Your goal:
A word-for-word copy of the listing is needed. Retype it in full.

The data:
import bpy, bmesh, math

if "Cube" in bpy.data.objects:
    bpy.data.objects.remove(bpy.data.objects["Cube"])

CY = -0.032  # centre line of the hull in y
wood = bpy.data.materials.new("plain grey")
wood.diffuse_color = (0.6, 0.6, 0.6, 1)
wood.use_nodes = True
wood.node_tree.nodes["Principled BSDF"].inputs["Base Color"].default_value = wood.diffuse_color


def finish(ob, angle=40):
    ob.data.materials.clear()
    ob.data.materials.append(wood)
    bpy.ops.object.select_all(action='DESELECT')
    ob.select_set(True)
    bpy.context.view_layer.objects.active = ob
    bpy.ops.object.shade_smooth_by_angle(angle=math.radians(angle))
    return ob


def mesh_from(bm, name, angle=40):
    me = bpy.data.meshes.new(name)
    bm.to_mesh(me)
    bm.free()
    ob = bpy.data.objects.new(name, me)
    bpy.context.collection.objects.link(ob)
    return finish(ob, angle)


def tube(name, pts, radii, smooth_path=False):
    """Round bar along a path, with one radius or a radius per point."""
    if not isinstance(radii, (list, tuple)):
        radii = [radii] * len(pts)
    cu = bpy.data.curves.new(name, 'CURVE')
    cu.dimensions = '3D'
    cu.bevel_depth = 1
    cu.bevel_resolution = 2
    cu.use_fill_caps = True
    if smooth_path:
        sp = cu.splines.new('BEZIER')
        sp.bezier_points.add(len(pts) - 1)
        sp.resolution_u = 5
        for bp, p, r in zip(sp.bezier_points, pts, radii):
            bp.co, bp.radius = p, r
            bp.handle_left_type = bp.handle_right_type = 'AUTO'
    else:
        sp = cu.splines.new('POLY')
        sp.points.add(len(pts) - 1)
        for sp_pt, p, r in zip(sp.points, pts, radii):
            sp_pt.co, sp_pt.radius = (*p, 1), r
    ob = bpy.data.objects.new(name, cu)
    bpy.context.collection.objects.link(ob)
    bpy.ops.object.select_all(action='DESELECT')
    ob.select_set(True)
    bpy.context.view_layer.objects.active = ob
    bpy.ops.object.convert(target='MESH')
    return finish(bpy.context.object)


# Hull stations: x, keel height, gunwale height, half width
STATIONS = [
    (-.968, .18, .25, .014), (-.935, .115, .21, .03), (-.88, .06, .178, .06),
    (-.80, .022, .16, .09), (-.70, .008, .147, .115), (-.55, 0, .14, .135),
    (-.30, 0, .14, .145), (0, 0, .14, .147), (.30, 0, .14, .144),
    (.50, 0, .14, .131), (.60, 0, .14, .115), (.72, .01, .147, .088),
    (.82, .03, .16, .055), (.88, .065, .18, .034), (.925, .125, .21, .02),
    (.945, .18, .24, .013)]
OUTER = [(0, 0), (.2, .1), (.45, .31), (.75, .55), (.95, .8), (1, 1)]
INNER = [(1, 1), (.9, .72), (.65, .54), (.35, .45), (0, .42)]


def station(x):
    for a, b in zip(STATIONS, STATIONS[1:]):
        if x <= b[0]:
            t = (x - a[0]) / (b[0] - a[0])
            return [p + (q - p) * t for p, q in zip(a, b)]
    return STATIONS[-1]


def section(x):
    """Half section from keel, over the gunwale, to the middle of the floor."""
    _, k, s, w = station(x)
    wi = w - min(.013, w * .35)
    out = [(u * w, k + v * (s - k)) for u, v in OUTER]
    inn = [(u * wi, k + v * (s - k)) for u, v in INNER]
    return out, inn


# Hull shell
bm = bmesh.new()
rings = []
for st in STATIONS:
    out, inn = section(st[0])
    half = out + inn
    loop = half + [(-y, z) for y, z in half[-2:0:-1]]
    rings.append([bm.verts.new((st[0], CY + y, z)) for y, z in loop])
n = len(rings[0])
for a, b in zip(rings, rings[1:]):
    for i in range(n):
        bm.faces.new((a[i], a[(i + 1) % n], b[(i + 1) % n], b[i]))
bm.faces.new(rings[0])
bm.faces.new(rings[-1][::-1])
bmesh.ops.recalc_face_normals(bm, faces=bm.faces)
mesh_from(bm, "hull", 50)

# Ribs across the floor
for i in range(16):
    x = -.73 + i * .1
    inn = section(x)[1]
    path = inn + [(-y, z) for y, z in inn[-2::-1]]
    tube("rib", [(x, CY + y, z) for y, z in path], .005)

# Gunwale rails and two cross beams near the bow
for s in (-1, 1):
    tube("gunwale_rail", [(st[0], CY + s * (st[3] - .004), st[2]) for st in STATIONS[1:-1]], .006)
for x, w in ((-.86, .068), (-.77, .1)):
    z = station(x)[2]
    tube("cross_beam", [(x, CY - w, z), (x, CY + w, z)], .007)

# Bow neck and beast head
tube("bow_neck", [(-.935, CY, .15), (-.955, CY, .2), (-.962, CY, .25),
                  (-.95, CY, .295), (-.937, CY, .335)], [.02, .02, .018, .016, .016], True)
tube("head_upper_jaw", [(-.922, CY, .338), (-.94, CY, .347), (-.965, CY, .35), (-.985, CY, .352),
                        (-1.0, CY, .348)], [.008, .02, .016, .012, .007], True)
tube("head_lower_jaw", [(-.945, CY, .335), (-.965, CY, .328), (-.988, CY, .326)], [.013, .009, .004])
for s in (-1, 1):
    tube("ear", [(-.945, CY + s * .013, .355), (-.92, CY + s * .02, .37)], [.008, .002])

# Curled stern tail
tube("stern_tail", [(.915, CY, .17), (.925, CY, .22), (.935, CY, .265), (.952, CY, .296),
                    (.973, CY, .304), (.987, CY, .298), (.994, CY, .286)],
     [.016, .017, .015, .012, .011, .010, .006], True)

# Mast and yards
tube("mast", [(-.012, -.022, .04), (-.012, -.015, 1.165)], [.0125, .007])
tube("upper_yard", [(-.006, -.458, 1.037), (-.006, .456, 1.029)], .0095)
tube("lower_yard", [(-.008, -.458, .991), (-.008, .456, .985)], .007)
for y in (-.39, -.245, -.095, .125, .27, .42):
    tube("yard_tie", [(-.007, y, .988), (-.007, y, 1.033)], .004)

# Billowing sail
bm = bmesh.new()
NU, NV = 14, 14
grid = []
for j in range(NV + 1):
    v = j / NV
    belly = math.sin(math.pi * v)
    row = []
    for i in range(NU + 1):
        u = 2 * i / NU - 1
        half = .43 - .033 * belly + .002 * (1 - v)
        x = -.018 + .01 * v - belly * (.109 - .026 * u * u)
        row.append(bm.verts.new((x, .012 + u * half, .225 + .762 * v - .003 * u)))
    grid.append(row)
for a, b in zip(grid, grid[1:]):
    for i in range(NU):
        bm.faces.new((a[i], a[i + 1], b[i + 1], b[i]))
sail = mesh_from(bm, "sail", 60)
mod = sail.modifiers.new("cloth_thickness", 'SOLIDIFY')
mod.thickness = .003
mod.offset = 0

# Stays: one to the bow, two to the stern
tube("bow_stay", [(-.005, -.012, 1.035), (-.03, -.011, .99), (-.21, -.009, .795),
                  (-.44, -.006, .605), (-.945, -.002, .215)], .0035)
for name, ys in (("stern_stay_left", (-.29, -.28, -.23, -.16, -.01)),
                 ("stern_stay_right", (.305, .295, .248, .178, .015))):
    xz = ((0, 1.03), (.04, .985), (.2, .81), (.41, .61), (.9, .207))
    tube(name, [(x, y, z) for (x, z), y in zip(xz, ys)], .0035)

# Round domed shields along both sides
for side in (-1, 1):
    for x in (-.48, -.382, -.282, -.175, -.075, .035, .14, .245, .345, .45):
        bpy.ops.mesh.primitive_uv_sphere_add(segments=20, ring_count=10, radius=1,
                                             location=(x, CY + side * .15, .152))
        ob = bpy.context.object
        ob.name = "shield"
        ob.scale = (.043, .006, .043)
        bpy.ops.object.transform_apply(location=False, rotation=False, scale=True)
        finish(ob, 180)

Your response:
import bpy, bmesh, math

if "Cube" in bpy.data.objects:
    bpy.data.objects.remove(bpy.data.objects["Cube"])

CY = -0.032  # centre line of the hull in y
wood = bpy.data.materials.new("plain grey")
wood.diffuse_color = (0.6, 0.6, 0.6, 1)
wood.use_nodes = True
wood.node_tree.nodes["Principled BSDF"].inputs["Base Color"].default_value = wood.diffuse_color


def finish(ob, angle=40):
    ob.data.materials.clear()
    ob.data.materials.append(wood)
    bpy.ops.object.select_all(action='DESELECT')
    ob.select_set(True)
    bpy.context.view_layer.objects.active = ob
    bpy.ops.object.shade_smooth_by_angle(angle=math.radians(angle))
    return ob


def mesh_from(bm, name, angle=40):
    me = bpy.data.meshes.new(name)
    bm.to_mesh(me)
    bm.free()
    ob = bpy.data.objects.new(name, me)
    bpy.context.collection.objects.link(ob)
    return finish(ob, angle)


def tube(name, pts, radii, smooth_path=False):
    """Round bar along a path, with one radius or a radius per point."""
    if not isinstance(radii, (list, tuple)):
        radii = [radii] * len(pts)
    cu = bpy.data.curves.new(name, 'CURVE')
    cu.dimensions = '3D'
    cu.bevel_depth = 1
    cu.bevel_resolution = 2
    cu.use_fill_caps = True
    if smooth_path:
        sp = cu.splines.new('BEZIER')
        sp.bezier_points.add(len(pts) - 1)
        sp.resolution_u = 5
        for bp, p, r in zip(sp.bezier_points, pts, radii):
            bp.co, bp.radius = p, r
            bp.handle_left_type = bp.handle_right_type = 'AUTO'
    else:
        sp = cu.splines.new('POLY')
        sp.points.add(len(pts) - 1)
        for sp_pt, p, r in zip(sp.points, pts, radii):
            sp_pt.co, sp_pt.radius = (*p, 1), r
    ob = bpy.data.objects.new(name, cu)
    bpy.context.collection.objects.link(ob)
    bpy.ops.object.select_all(action='DESELECT')
    ob.select_set(True)
    bpy.context.view_layer.objects.active = ob
    bpy.ops.object.convert(target='MESH')
    return finish(bpy.context.object)


# Hull stations: x, keel height, gunwale height, half width
STATIONS = [
    (-.968, .18, .25, .014), (-.935, .115, .21, .03), (-.88, .06, .178, .06),
    (-.80, .022, .16, .09), (-.70, .008, .147, .115), (-.55, 0, .14, .135),
    (-.30, 0, .14, .145), (0, 0, .14, .147), (.30, 0, .14, .144),
    (.50, 0, .14, .131), (.60, 0, .14, .115), (.72, .01, .147, .088),
    (.82, .03, .16, .055), (.88, .065, .18, .034), (.925, .125, .21, .02),
    (.945, .18, .24, .013)]
OUTER = [(0, 0), (.2, .1), (.45, .31), (.75, .55), (.95, .8), (1, 1)]
INNER = [(1, 1), (.9, .72), (.65, .54), (.35, .45), (0, .42)]


def station(x):
    for a, b in zip(STATIONS, STATIONS[1:]):
        if x <= b[0]:
            t = (x - a[0]) / (b[0] - a[0])
            return [p + (q - p) * t for p, q in zip(a, b)]
    return STATIONS[-1]


def section(x):
    """Half section from keel, over the gunwale, to the middle of the floor."""
    _, k, s, w = station(x)
    wi = w - min(.013, w * .35)
    out = [(u * w, k + v * (s - k)) for u, v in OUTER]
    inn = [(u * wi, k + v * (s - k)) for u, v in INNER]
    return out, inn


# Hull shell
bm = bmesh.new()
rings = []
for st in STATIONS:
    out, inn = section(st[0])
    half = out + inn
    loop = half + [(-y, z) for y, z in half[-2:0:-1]]
    rings.append([bm.verts.new((st[0], CY + y, z)) for y, z in loop])
n = len(rings[0])
for a, b in zip(rings, rings[1:]):
    for i in range(n):
        bm.faces.new((a[i], a[(i + 1) % n], b[(i + 1) % n], b[i]))
bm.faces.new(rings[0])
bm.faces.new(rings[-1][::-1])
bmesh.ops.recalc_face_normals(bm, faces=bm.faces)
mesh_from(bm, "hull", 50)

# Ribs across the floor
for i in range(16):
    x = -.73 + i * .1
    inn = section(x)[1]
    path = inn + [(-y, z) for y, z in inn[-2::-1]]
    tube("rib", [(x, CY + y, z) for y, z in path], .005)

# Gunwale rails and two cross beams near the bow
for s in (-1, 1):
    tube("gunwale_rail", [(st[0], CY + s * (st[3] - .004), st[2]) for st in STATIONS[1:-1]], .006)
for x, w in ((-.86, .068), (-.77, .1)):
    z = station(x)[2]
    tube("cross_beam", [(x, CY - w, z), (x, CY + w, z)], .007)

# Bow neck and beast head
tube("bow_neck", [(-.935, CY, .15), (-.955, CY, .2), (-.962, CY, .25),
                  (-.95, CY, .295), (-.937, CY, .335)], [.02, .02, .018, .016, .016], True)
tube("head_upper_jaw", [(-.922, CY, .338), (-.94, CY, .347), (-.965, CY, .35), (-.985, CY, .352),
                        (-1.0, CY, .348)], [.008, .02, .016, .012, .007], True)
tube("head_lower_jaw", [(-.945, CY, .335), (-.965, CY, .328), (-.988, CY, .326)], [.013, .009, .004])
for s in (-1, 1):
    tube("ear", [(-.945, CY + s * .013, .355), (-.92, CY + s * .02, .37)], [.008, .002])

# Curled stern tail
tube("stern_tail", [(.915, CY, .17), (.925, CY, .22), (.935, CY, .265), (.952, CY, .296),
                    (.973, CY, .304), (.987, CY, .298), (.994, CY, .286)],
     [.016, .017, .015, .012, .011, .010, .006], True)

# Mast and yards
tube("mast", [(-.012, -.022, .04), (-.012, -.015, 1.165)], [.0125, .007])
tube("upper_yard", [(-.006, -.458, 1.037), (-.006, .456, 1.029)], .0095)
tube("lower_yard", [(-.008, -.458, .991), (-.008, .456, .985)], .007)
for y in (-.39, -.245, -.095, .125, .27, .42):
    tube("yard_tie", [(-.007, y, .988), (-.007, y, 1.033)], .004)

# Billowing sail
bm = bmesh.new()
NU, NV = 14, 14
grid = []
for j in range(NV + 1):
    v = j / NV
    belly = math.sin(math.pi * v)
    row = []
    for i in range(NU + 1):
        u = 2 * i / NU - 1
        half = .43 - .033 * belly + .002 * (1 - v)
        x = -.018 + .01 * v - belly * (.109 - .026 * u * u)
        row.append(bm.verts.new((x, .012 + u * half, .225 + .762 * v - .003 * u)))
    grid.append(row)
for a, b in zip(grid, grid[1:]):
    for i in range(NU):
        bm.faces.new((a[i], a[i + 1], b[i + 1], b[i]))
sail = mesh_from(bm, "sail", 60)
mod = sail.modifiers.new("cloth_thickness", 'SOLIDIFY')
mod.thickness = .003
mod.offset = 0

# Stays: one to the bow, two to the stern
tube("bow_stay", [(-.005, -.012, 1.035), (-.03, -.011, .99), (-.21, -.009, .795),
                  (-.44, -.006, .605), (-.945, -.002, .215)], .0035)
for name, ys in (("stern_stay_left", (-.29, -.28, -.23, -.16, -.01)),
                 ("stern_stay_right", (.305, .295, .248, .178, .015))):
    xz = ((0, 1.03), (.04, .985), (.2, .81), (.41, .61), (.9, .207))
    tube(name, [(x, y, z) for (x, z), y in zip(xz, ys)], .0035)

# Round domed shields along both sides
for side in (-1, 1):
    for x in (-.48, -.382, -.282, -.175, -.075, .035, .14, .245, .345, .45):
        bpy.ops.mesh.primitive_uv_sphere_add(segments=20, ring_count=10, radius=1,
                                             location=(x, CY + side * .15, .152))
        ob = bpy.context.object
        ob.name = "shield"
        ob.scale = (.043, .006, .043)
        bpy.ops.object.transform_apply(location=False, rotation=False, scale=True)
        finish(ob, 180)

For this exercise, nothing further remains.